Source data
━━━

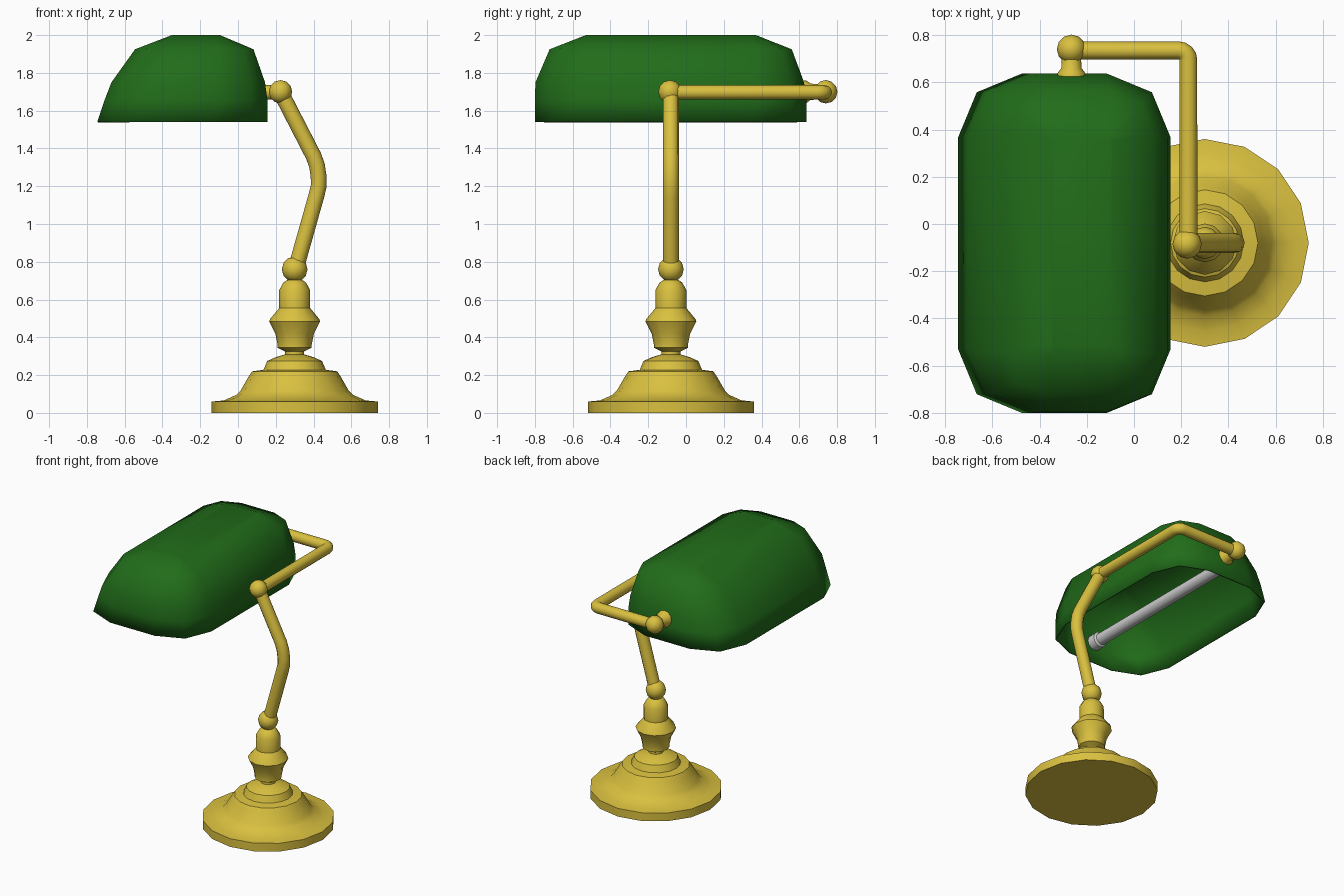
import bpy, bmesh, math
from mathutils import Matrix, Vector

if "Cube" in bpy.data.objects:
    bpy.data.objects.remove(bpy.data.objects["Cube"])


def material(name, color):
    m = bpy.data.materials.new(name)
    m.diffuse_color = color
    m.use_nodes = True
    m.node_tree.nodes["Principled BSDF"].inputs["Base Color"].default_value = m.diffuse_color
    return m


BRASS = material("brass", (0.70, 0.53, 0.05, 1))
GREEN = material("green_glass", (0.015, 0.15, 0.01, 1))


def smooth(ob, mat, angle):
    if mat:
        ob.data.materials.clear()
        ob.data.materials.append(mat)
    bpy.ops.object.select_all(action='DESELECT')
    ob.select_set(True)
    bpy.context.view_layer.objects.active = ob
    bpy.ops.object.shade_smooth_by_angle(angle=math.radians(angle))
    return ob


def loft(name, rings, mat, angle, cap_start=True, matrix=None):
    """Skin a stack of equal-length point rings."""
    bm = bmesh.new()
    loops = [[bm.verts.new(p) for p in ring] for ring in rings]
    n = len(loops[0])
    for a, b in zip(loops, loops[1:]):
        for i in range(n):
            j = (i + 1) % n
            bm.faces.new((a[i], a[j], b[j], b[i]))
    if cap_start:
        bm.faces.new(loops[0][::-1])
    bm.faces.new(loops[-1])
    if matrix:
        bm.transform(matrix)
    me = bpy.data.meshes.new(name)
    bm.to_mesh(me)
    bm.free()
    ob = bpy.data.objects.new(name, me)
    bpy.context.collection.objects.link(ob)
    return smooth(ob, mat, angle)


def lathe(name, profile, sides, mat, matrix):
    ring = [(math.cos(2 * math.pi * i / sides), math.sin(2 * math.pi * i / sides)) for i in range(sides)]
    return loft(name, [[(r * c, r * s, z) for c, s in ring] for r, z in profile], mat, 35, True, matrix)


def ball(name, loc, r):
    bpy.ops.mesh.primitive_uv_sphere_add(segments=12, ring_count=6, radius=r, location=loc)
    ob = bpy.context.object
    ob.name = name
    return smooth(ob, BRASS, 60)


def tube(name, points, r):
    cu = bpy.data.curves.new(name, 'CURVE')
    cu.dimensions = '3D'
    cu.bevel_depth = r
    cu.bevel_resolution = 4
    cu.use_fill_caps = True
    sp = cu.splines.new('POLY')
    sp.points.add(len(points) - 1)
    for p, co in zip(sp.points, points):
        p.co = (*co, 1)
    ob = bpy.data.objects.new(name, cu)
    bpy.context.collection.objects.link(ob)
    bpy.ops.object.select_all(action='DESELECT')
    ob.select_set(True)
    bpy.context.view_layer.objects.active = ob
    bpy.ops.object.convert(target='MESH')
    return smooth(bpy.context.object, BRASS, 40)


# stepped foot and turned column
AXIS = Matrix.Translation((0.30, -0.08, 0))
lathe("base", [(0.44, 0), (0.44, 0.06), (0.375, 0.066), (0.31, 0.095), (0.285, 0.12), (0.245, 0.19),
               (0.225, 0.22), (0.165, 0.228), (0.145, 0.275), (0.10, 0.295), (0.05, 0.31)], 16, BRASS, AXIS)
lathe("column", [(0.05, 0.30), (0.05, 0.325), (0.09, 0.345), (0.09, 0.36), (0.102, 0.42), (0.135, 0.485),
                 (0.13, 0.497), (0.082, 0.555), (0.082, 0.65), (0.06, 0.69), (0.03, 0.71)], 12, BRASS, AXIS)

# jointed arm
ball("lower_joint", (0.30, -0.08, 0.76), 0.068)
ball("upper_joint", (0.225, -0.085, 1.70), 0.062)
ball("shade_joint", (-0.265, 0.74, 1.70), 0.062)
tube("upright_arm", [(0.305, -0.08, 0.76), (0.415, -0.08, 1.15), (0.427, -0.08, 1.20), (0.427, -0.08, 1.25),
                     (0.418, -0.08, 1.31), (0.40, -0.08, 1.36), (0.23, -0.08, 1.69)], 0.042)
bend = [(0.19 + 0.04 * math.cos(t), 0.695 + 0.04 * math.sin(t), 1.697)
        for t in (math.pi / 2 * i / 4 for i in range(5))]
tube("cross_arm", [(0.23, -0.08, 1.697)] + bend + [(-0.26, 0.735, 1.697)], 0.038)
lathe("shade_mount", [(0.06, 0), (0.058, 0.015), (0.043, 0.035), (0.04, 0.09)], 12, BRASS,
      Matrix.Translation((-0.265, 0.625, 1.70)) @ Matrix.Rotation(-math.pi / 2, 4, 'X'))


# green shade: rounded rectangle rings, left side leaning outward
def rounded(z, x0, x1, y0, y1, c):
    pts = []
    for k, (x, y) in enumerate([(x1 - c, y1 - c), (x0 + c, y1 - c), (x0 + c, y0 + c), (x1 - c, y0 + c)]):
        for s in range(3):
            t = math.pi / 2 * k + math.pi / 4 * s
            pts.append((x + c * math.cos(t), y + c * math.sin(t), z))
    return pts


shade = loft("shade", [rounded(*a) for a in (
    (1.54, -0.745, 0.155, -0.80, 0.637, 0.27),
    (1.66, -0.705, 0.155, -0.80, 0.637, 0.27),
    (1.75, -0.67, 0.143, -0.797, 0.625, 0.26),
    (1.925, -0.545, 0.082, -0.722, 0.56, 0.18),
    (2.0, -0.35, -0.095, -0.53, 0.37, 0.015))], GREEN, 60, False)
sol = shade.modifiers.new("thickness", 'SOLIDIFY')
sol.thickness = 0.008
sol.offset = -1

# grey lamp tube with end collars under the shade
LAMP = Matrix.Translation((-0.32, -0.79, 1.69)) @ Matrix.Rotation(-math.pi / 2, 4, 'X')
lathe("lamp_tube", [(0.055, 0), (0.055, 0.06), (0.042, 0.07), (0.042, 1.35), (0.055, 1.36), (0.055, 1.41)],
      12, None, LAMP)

━━━

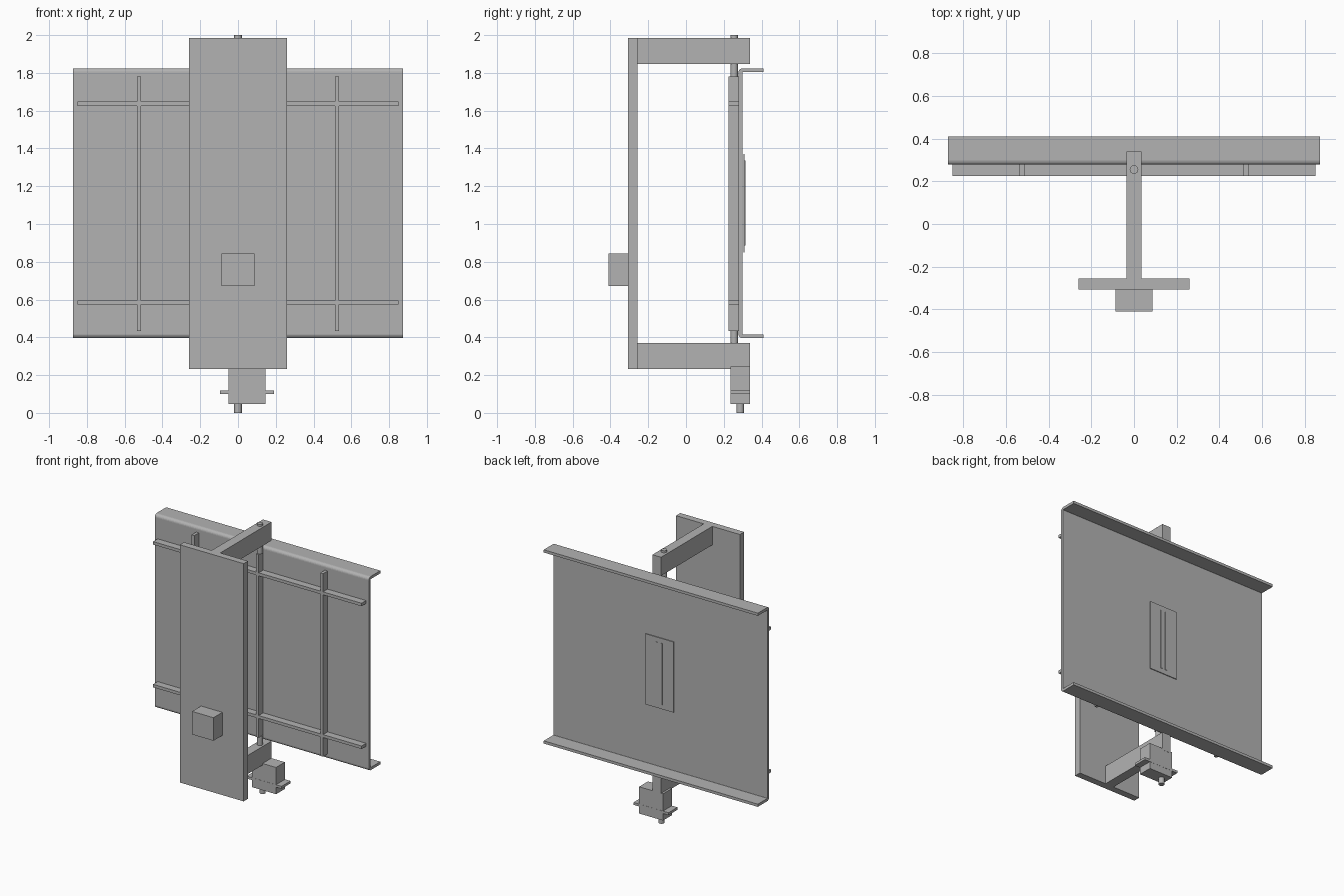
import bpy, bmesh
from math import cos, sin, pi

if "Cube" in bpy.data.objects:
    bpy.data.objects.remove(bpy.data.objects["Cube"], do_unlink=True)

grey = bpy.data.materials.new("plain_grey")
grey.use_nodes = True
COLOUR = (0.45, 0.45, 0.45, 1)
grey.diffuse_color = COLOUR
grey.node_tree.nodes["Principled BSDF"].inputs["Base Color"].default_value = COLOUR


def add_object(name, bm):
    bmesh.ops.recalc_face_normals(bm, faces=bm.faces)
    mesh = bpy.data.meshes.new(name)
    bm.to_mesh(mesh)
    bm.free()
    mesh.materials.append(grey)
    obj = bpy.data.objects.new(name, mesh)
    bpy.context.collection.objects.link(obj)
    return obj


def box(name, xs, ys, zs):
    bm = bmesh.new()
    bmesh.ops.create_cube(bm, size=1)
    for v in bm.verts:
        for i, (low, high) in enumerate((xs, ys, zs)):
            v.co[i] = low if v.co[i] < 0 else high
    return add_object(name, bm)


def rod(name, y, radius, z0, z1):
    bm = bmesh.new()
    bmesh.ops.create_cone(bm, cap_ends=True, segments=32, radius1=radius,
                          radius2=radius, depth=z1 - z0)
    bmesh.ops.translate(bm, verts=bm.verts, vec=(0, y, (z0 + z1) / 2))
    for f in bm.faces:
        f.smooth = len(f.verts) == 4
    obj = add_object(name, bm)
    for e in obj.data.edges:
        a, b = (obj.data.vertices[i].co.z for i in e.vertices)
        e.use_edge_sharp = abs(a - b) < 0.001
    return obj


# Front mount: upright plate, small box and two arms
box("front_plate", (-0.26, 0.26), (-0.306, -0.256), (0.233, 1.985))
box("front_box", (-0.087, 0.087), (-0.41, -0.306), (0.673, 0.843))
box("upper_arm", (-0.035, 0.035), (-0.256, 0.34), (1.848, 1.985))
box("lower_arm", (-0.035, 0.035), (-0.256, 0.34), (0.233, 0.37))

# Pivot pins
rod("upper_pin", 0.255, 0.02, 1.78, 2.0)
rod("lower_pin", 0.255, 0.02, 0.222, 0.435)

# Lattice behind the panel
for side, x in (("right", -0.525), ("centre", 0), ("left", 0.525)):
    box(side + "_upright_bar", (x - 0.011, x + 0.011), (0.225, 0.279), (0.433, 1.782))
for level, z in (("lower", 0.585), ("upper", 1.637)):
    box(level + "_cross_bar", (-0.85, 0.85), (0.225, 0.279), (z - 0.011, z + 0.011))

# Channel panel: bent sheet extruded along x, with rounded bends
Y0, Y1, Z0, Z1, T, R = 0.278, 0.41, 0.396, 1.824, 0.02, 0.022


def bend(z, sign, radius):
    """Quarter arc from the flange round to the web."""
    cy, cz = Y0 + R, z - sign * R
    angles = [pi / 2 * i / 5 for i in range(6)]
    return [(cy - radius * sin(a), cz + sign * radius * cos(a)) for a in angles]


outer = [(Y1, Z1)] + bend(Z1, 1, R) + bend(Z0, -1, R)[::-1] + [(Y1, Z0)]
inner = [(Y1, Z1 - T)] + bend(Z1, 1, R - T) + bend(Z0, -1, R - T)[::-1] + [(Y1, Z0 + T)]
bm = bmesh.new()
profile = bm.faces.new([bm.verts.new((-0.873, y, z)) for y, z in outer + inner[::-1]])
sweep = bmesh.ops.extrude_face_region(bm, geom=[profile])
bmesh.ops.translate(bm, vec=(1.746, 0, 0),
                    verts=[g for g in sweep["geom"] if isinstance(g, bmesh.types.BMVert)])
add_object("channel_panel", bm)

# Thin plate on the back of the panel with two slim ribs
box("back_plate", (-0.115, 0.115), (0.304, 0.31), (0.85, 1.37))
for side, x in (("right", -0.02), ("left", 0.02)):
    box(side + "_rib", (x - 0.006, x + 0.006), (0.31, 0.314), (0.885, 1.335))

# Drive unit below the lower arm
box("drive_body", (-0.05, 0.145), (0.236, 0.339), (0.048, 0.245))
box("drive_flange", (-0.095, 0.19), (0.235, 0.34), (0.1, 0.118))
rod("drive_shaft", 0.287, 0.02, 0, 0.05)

━━━

### [Exercise description]
Copy out the range of lines above starting at the line with "import bpy, bmesh, math" and ending at the line with "cu.bevel_depth = r", exactly and including both.

### [Task solution]
import bpy, bmesh, math
from mathutils import Matrix, Vector

if "Cube" in bpy.data.objects:
    bpy.data.objects.remove(bpy.data.objects["Cube"])


def material(name, color):
    m = bpy.data.materials.new(name)
    m.diffuse_color = color
    m.use_nodes = True
    m.node_tree.nodes["Principled BSDF"].inputs["Base Color"].default_value = m.diffuse_color
    return m


BRASS = material("brass", (0.70, 0.53, 0.05, 1))
GREEN = material("green_glass", (0.015, 0.15, 0.01, 1))


def smooth(ob, mat, angle):
    if mat:
        ob.data.materials.clear()
        ob.data.materials.append(mat)
    bpy.ops.object.select_all(action='DESELECT')
    ob.select_set(True)
    bpy.context.view_layer.objects.active = ob
    bpy.ops.object.shade_smooth_by_angle(angle=math.radians(angle))
    return ob


def loft(name, rings, mat, angle, cap_start=True, matrix=None):
    """Skin a stack of equal-length point rings."""
    bm = bmesh.new()
    loops = [[bm.verts.new(p) for p in ring] for ring in rings]
    n = len(loops[0])
    for a, b in zip(loops, loops[1:]):
        for i in range(n):
            j = (i + 1) % n
            bm.faces.new((a[i], a[j], b[j], b[i]))
    if cap_start:
        bm.faces.new(loops[0][::-1])
    bm.faces.new(loops[-1])
    if matrix:
        bm.transform(matrix)
    me = bpy.data.meshes.new(name)
    bm.to_mesh(me)
    bm.free()
    ob = bpy.data.objects.new(name, me)
    bpy.context.collection.objects.link(ob)
    return smooth(ob, mat, angle)


def lathe(name, profile, sides, mat, matrix):
    ring = [(math.cos(2 * math.pi * i / sides), math.sin(2 * math.pi * i / sides)) for i in range(sides)]
    return loft(name, [[(r * c, r * s, z) for c, s in ring] for r, z in profile], mat, 35, True, matrix)


def ball(name, loc, r):
    bpy.ops.mesh.primitive_uv_sphere_add(segments=12, ring_count=6, radius=r, location=loc)
    ob = bpy.context.object
    ob.name = name
    return smooth(ob, BRASS, 60)


def tube(name, points, r):
    cu = bpy.data.curves.new(name, 'CURVE')
    cu.dimensions = '3D'
    cu.bevel_depth = r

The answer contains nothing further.